Second, introduce planning relaxations to assist the connection of utility-scale wind and solar installations to the grid.
The Chancellor’s critics observe that, while he has been effective in responding to many of the challenges which have arisen during turbulent times, it is not clear whether he has a clear tax strategy for the longer term. On 24 February 2022, the Chancellor delivered the annual Mais lecture at Bayes Business School in which he challenged his critics.
While firmly believing in lower taxes, the Chancellor disputes the notion that tax cuts always pay for themselves. ‘They do not’, he said. It is difficult to cut taxes at a time when demands on the state are growing. The Chancellor committed to delivering a lower-tax economy, but in a responsible way which tackles the country’s long-term challenges. Higher taxes may be with us for some time to come. As Mr Sunak develops a business tax strategy for the years ahead, a priority will be to cut taxes on business investment. He will also analyse the apprenticeship levy to make sure it is doing enough to incentivise businesses to invest in the right kinds of training.
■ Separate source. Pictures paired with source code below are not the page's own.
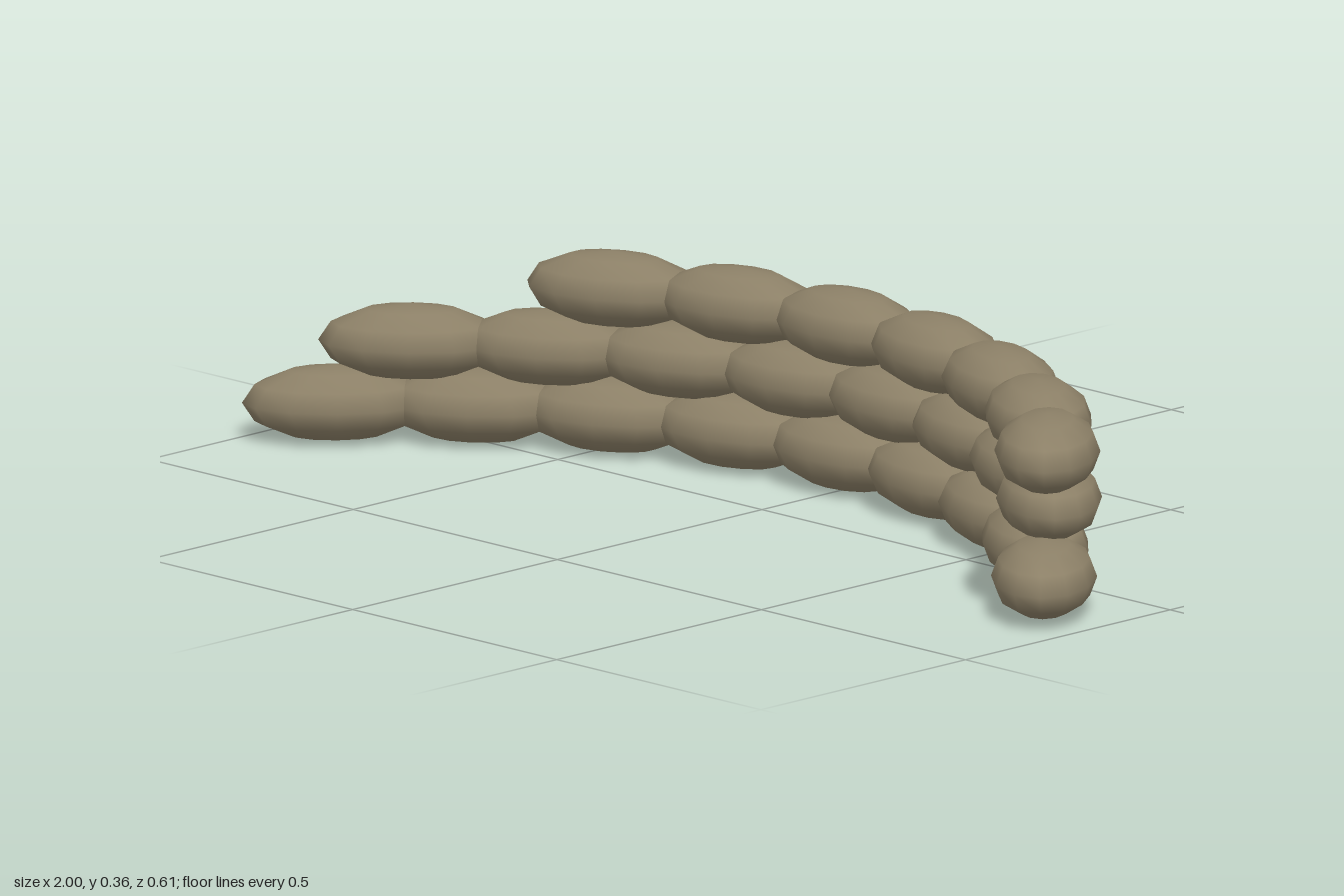
import * as THREE from 'three';

export function createModel() {
  const model = new THREE.Group();
  model.name = 'sandbagWall';

  const burlap = new THREE.MeshStandardMaterial({ color: 0x8c8067 });
  burlap.name = 'burlap';

  // One plump bag, lying along x
  const bag = new THREE.SphereGeometry(1, 12, 6).scale(0.162, 0.066, 0.092);

  // Bags sit on an arc that bulges towards the back
  const radius = 1.183;
  const step = THREE.MathUtils.degToRad(11.8);
  const backZ = -0.21;

  // Three courses; first and last are positions along the arc in bag steps
  const courses = [
    { name: 'bottomCourse', y: 0.067, first: -4, last: 4, shift: -0.007 },
    { name: 'middleCourse', y: 0.179, first: -3.5, last: 3.5, shift: 0.007 },
    { name: 'topCourse', y: 0.292, first: -2, last: 4, shift: 0.001 },
  ];

  for (const { name, y, first, last, shift } of courses) {
    const course = new THREE.Group();
    course.name = name;
    for (let i = first; i <= last; i++) {
      const angle = i * step;
      const mesh = new THREE.Mesh(bag, burlap);
      mesh.name = 'sandbag';
      mesh.position.set(
        radius * Math.sin(angle) + shift,
        y,
        backZ + radius * (1 - Math.cos(angle))
      );
      mesh.rotation.y = -angle;
      course.add(mesh);
    }
    model.add(course);
  }
  return model;
}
The bottom line is clear: the Chancellor believes that it is not credible to grow the economy with public spending or supposedly self-funding tax cuts. The Government will use the tax and regulatory levers at its disposal to foster a new culture of enterprise that will create our future economy. Drawing on lessons from history, tax-cutting will not begin until the deficit is under control.